For the past several years, St. Paul’s has hosted the torch as it passes through Delaware. Dozens of runners accompanied the torch, said Todd Carpenter, OFM, pastor, adding that “parishioners gathered on the steps of St. Paul’s eagerly awaiting the torch, singing folkloric songs. After it arrived, we moved inside the church for a formal welcoming, blessing and more singing. The torch runners enjoyed a hot meal and then we continued with a rosary and Mass. The following weekend, we celebrated the feast of Our Lady of Guadalupe at all the weekend Masses. The Mexican community decorated the church beautifully with hundreds and hundreds of roses. The ‘big’ Guadalupe Mass is always on Sunday at 10:30 a.m. It was a standing-room only crowd. Perhaps as many as a thousand people filled the church. After Mass, all were invited to share some tamales and atole, Mexican hot chocolate, in the school hall.”
The parish also includes Aguinaldo Masses and the Posadas in its pre-Christmas festivities. The Aguinaldo Masses are nine days of pre-dawn (6 a.m.) Masses followed by breakfast in parishioners homes, Todd said. “This is a popular Puerto Rican tradition. In the evenings, the Mexicans celebrate Posadas by visiting homes and singing songs reenacting Mary and Joseph’s search for a place for Jesus to be born.”
The arrival of the torch was covered by The News Journal of Wilmington, and quoted Todd.
In the South
At St. Francis of Assisi Church in Triangle, Va., parishioners had a novena of rosaries the week before, sharing a statue of the Lady, according to John Heffernan, OFM. “We had mañanitas at 5 a.m., serenaded by DC Mariachi. The group sang the mañanita, as little children danced.
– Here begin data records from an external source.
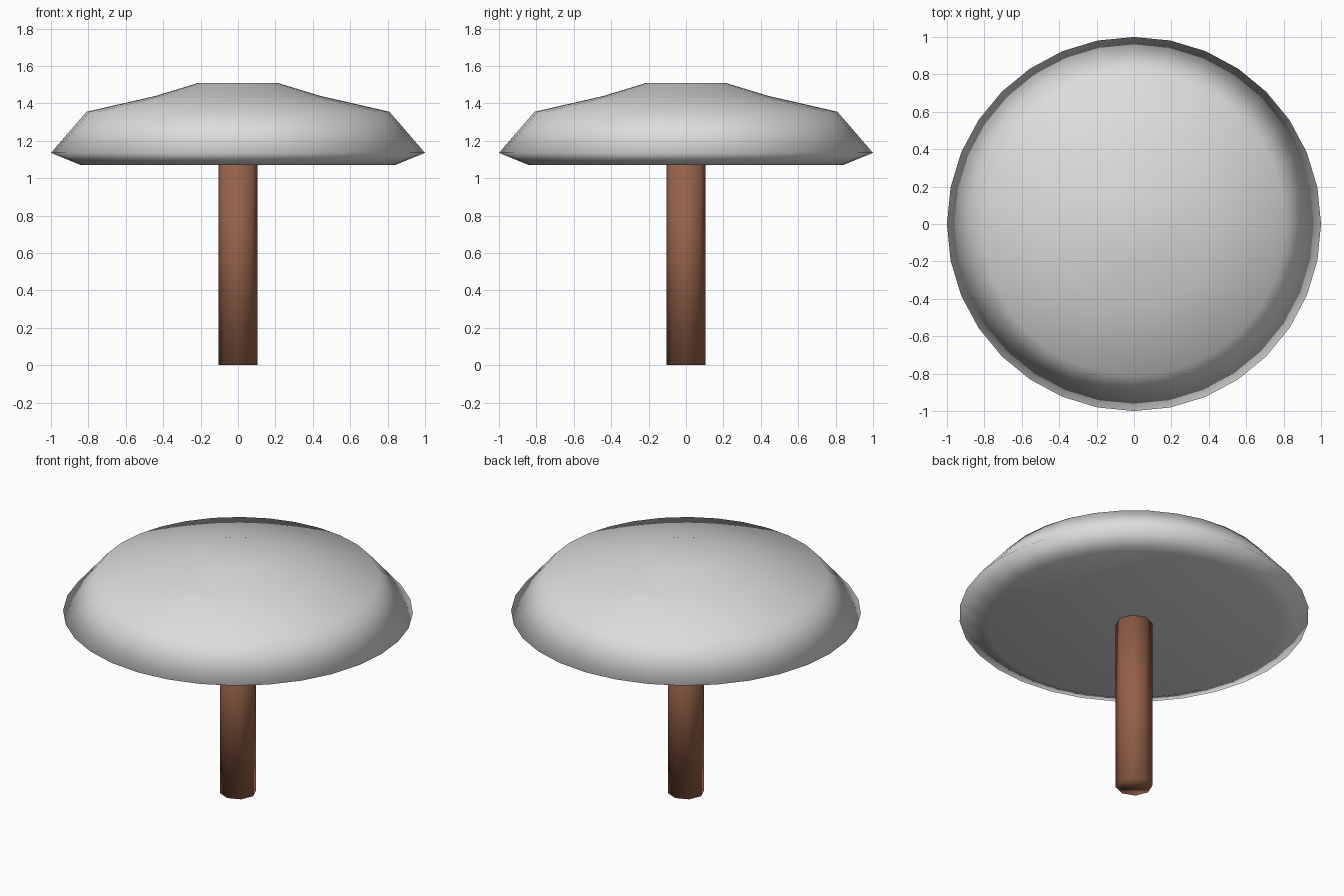
import bpy
import bmesh
import math
from mathutils import Matrix, Vector

cube = bpy.data.objects.get("Cube")
if cube:
    bpy.data.objects.remove(cube, do_unlink=True)


def make_material(name, rgb):
    mat = bpy.data.materials.new(name)
    mat.use_nodes = True
    mat.diffuse_color = (*rgb, 1)
    bsdf = mat.node_tree.nodes["Principled BSDF"]
    bsdf.inputs["Base Color"].default_value = (*rgb, 1)
    bsdf.inputs["Roughness"].default_value = 0.8
    mat.use_backface_culling = True
    return mat


def lathe(name, profile, sides, mat, scale=1.0, inward=False):
    """Closed turned shape from (radius, height) points, scaled about its middle."""
    bm = bmesh.new()
    rings = []
    for r, z in profile:
        angles = [2 * math.pi * i / sides for i in range(sides)]
        rings.append([bm.verts.new((r * math.cos(a), r * math.sin(a), z)) for a in angles])
    for low, high in zip(rings, rings[1:]):
        for i in range(sides):
            j = (i + 1) % sides
            bm.faces.new((low[i], low[j], high[j], high[i]))
    bm.faces.new(rings[0][::-1])
    bm.faces.new(rings[-1])

    middle = Vector((0, 0, (profile[0][1] + profile[-1][1]) / 2))
    bmesh.ops.scale(bm, vec=(scale, scale, scale), verts=bm.verts,
                    space=Matrix.Translation(-middle))
    bmesh.ops.recalc_face_normals(bm, faces=bm.faces)
    if inward:
        bmesh.ops.reverse_faces(bm, faces=bm.faces)
    for face in bm.faces:
        face.smooth = True

    mesh = bpy.data.meshes.new(name)
    bm.to_mesh(mesh)
    bm.free()
    mesh.materials.append(mat)
    obj = bpy.data.objects.new(name, mesh)
    bpy.context.collection.objects.link(obj)
    return obj


grey = make_material("light_grey", (0.72, 0.72, 0.72))
brown = make_material("bark_brown", (0.30, 0.12, 0.065))

cap = [(0.84, 1.07), (1.0, 1.135), (0.81, 1.355), (0.44, 1.44), (0.21, 1.51)]
stem = [(0.105, 0.0), (0.105, 1.12)]

# Solid parts, each wrapped in a slightly larger inward-facing rim shell
lathe("cap", cap, 32, grey, scale=0.96)
lathe("cap_rim_shell", cap, 32, grey, inward=True)
lathe("stem", [(r * 0.96, z) for r, z in stem], 8, brown)
lathe("stem_rim_shell", stem, 8, brown, inward=True)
Two parishioners read Isaiah prophecies and offered testimonials, followed by Mass that ended at 7 a.m. Four hundred people later enjoyed a light breakfast,” he said.
Daniel McLellan, OFM, pastor of Immaculate Conception Church in Durham, N.C., said that a novena was said in parishioners’ homes for the feast day celebration. On Dec. 12, the church opened at midnight for a steady stream of people who joined in prayer and song before the main shrine of Our Lady of Guadalupe.
“Close to 1,300 participated in a 4 a.m. Mass, which was followed by cocoa and breads,” said Daniel. “During the morning English Masses, people came with flowers to a special shrine set up in the church chapel. Later in the day, despite a cold rain, 400 people processed through the city’s neighborhood, returning to the church for Mass at 5 p.m.”
The feast of Our Lady of Guadalupe is always a festive commemoration in the Province’s ministries.
— Wendy Healy, a writer based in Connecticut, is a frequent contributor to HNP Today. Jocelyn Thomas contributed to this article.